● Dataset entries:
# # # # #

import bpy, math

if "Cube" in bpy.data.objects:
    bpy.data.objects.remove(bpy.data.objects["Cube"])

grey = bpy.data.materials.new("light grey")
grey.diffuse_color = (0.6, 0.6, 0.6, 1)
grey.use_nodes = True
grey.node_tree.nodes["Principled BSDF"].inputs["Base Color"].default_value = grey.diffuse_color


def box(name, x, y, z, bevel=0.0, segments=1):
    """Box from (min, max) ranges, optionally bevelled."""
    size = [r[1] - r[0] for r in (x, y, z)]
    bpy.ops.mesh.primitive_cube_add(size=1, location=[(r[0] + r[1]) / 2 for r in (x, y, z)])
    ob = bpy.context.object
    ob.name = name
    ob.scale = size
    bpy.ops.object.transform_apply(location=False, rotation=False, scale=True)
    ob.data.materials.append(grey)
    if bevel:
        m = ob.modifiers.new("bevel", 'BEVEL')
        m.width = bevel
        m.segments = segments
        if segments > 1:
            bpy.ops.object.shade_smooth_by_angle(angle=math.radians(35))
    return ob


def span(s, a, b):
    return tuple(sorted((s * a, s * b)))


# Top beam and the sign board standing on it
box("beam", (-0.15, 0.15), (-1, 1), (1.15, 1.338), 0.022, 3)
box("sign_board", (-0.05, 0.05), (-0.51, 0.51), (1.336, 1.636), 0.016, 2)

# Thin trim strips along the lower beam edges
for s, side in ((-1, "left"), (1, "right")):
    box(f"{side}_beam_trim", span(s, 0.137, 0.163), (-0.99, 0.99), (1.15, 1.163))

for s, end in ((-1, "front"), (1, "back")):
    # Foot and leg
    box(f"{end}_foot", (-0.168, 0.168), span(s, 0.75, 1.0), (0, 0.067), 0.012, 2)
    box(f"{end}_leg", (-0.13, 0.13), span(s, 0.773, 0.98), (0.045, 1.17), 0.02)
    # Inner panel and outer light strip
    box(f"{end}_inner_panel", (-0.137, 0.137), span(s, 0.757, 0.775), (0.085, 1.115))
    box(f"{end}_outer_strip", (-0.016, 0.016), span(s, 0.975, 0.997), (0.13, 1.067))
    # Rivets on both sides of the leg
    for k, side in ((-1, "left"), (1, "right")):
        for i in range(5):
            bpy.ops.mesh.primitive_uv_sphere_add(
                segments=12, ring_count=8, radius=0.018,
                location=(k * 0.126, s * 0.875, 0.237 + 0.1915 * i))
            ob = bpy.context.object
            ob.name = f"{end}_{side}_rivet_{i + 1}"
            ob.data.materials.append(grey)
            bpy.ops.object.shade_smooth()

# # # # #

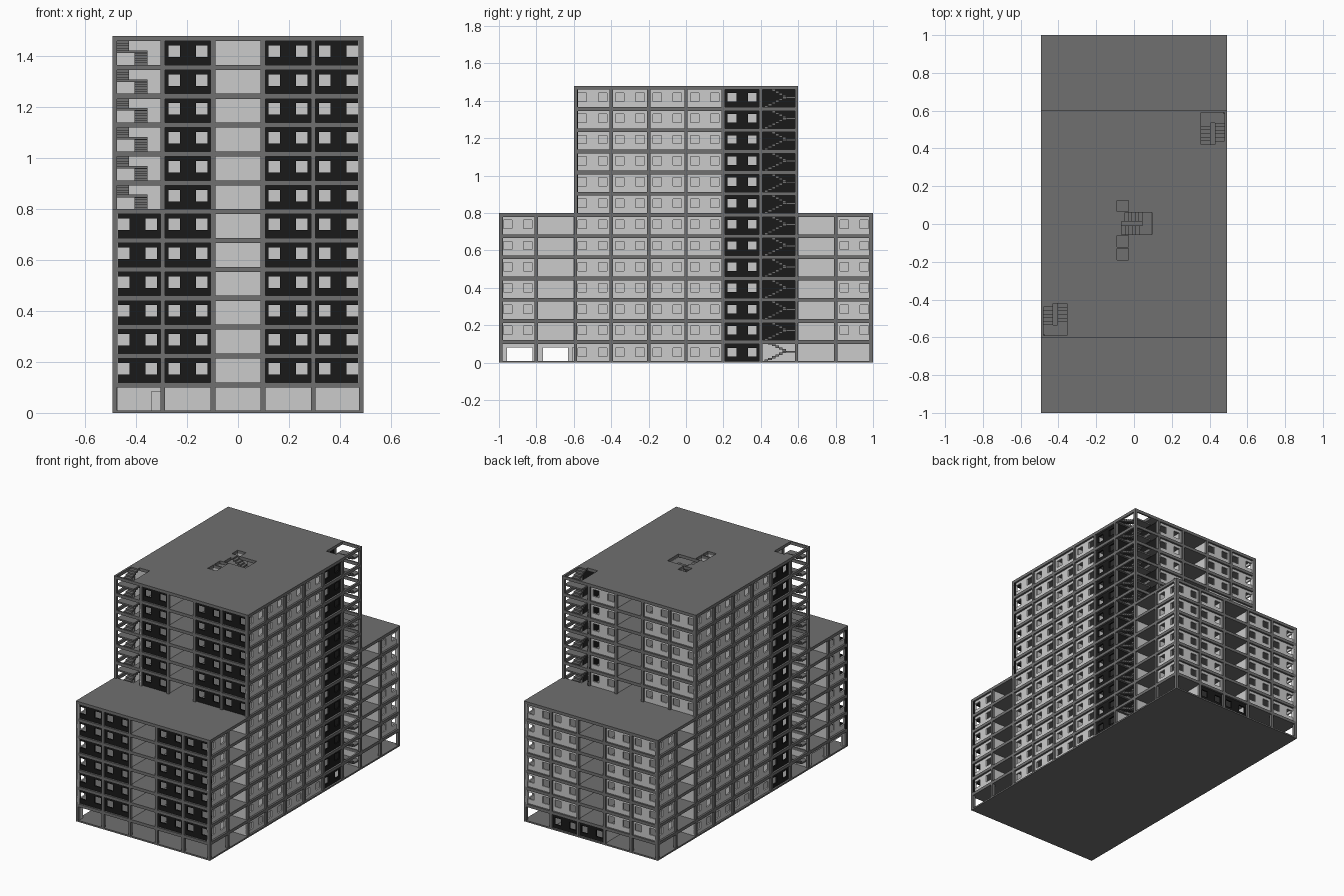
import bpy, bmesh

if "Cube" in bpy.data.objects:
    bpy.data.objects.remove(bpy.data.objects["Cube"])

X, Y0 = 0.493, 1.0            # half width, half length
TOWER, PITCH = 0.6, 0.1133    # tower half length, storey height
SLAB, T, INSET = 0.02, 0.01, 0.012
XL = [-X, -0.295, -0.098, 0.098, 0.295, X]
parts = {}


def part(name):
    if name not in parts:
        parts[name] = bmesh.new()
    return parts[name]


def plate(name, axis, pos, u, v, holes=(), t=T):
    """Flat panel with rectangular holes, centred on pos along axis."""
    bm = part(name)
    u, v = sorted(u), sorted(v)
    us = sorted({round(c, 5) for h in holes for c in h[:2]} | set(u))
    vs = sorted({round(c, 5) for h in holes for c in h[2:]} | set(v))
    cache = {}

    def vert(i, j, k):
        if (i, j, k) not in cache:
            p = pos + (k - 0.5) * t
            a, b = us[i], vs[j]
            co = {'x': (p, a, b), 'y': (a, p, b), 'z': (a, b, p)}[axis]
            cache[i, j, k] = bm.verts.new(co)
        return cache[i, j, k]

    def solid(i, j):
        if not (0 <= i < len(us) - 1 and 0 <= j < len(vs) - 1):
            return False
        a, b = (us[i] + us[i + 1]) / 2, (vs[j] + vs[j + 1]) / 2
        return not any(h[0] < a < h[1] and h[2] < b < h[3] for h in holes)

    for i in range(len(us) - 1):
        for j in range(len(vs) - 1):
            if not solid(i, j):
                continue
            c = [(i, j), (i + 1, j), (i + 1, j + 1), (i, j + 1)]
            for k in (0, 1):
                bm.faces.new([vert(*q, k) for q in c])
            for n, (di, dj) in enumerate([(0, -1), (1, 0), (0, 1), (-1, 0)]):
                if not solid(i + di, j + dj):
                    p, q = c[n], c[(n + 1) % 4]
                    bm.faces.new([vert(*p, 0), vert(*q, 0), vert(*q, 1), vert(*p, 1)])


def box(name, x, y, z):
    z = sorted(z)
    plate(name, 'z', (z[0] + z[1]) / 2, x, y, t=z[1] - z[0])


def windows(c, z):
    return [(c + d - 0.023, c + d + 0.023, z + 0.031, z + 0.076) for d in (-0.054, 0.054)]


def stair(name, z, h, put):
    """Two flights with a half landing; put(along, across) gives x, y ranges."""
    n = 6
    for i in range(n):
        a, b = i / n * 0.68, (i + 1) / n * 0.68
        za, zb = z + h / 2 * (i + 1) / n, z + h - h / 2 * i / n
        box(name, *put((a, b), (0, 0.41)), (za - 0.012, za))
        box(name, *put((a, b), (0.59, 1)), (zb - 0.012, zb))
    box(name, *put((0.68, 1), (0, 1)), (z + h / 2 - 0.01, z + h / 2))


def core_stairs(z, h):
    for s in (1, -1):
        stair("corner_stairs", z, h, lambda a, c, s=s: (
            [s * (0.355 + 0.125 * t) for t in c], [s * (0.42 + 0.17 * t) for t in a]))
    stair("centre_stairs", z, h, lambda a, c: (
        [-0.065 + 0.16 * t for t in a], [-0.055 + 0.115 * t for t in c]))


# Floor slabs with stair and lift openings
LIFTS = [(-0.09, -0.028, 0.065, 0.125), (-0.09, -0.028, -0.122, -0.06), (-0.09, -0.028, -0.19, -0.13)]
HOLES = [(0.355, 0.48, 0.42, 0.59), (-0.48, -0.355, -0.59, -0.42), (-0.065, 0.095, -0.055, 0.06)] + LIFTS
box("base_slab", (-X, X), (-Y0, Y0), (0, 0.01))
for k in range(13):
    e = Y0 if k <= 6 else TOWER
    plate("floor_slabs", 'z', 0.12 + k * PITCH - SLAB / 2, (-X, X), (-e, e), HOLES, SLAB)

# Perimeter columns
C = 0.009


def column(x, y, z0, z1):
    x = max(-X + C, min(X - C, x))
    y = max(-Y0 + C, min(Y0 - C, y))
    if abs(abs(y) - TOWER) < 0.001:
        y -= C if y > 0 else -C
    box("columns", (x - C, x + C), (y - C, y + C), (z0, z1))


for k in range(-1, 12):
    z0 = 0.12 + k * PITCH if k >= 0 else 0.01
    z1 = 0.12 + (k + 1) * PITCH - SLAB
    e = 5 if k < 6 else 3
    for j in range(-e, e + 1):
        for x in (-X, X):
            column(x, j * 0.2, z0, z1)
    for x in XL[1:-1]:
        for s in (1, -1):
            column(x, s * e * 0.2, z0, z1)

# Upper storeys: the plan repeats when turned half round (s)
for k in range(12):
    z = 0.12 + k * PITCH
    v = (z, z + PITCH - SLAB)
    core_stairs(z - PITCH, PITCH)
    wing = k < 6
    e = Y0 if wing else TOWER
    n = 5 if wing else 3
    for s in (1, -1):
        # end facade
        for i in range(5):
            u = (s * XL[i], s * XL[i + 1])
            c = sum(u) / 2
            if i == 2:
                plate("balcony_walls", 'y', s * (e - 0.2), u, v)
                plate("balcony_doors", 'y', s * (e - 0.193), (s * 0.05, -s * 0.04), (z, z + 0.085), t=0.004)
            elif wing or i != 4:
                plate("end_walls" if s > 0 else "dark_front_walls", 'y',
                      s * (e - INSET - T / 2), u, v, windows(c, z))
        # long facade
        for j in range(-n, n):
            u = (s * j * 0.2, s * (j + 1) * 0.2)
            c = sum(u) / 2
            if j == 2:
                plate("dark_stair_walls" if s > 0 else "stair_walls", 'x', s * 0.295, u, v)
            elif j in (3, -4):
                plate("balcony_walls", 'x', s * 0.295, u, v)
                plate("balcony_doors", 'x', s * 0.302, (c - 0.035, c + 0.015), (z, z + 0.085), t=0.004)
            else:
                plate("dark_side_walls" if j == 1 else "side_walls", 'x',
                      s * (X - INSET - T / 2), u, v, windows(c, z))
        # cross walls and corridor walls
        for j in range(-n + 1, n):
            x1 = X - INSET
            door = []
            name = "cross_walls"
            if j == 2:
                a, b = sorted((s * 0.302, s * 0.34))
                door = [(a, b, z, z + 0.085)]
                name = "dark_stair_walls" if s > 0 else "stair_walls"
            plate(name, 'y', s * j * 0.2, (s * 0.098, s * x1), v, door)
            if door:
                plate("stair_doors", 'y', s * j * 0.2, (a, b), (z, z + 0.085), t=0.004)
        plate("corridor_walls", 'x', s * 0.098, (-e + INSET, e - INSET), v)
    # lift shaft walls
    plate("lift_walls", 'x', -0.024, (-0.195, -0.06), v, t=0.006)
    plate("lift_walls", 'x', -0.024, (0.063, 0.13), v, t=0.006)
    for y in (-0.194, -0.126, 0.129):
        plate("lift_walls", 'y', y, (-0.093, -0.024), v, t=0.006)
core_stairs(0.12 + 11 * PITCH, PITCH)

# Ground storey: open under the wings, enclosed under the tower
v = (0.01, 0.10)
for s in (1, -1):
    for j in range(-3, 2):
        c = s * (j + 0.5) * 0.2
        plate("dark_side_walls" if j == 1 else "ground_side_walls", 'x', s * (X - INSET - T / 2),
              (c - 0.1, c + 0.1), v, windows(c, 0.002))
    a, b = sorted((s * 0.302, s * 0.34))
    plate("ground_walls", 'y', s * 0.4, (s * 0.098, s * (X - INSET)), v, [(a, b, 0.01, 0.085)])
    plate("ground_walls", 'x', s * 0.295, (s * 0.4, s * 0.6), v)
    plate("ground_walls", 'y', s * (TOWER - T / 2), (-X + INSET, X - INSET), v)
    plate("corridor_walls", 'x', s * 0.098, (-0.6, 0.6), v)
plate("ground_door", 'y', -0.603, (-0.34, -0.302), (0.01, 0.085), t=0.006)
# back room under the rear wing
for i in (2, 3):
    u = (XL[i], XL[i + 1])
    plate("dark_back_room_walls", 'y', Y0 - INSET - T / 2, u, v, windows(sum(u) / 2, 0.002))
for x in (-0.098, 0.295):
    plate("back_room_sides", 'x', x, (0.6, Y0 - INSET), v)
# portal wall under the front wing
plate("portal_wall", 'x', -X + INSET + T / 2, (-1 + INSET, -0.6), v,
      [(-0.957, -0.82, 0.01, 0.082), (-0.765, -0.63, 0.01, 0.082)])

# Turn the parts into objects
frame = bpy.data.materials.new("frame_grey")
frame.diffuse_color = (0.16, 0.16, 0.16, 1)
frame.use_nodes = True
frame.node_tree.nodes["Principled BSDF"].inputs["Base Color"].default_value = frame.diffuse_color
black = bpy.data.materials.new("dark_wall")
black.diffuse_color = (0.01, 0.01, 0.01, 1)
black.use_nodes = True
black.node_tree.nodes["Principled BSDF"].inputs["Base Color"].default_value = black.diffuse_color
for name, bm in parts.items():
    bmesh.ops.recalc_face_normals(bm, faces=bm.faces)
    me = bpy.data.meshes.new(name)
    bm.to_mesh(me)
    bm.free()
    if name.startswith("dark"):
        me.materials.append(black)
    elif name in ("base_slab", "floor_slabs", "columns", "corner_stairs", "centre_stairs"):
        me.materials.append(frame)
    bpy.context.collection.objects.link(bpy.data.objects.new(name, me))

# # # # #

● EXERCISE:
Once the line with "import bpy, math" is found in the records above, print exactly that line and every line after it through the line with "ob.scale = size".

● YOUR RESPONSE:
import bpy, math

if "Cube" in bpy.data.objects:
    bpy.data.objects.remove(bpy.data.objects["Cube"])

grey = bpy.data.materials.new("light grey")
grey.diffuse_color = (0.6, 0.6, 0.6, 1)
grey.use_nodes = True
grey.node_tree.nodes["Principled BSDF"].inputs["Base Color"].default_value = grey.diffuse_color


def box(name, x, y, z, bevel=0.0, segments=1):
    """Box from (min, max) ranges, optionally bevelled."""
    size = [r[1] - r[0] for r in (x, y, z)]
    bpy.ops.mesh.primitive_cube_add(size=1, location=[(r[0] + r[1]) / 2 for r in (x, y, z)])
    ob = bpy.context.object
    ob.name = name
    ob.scale = size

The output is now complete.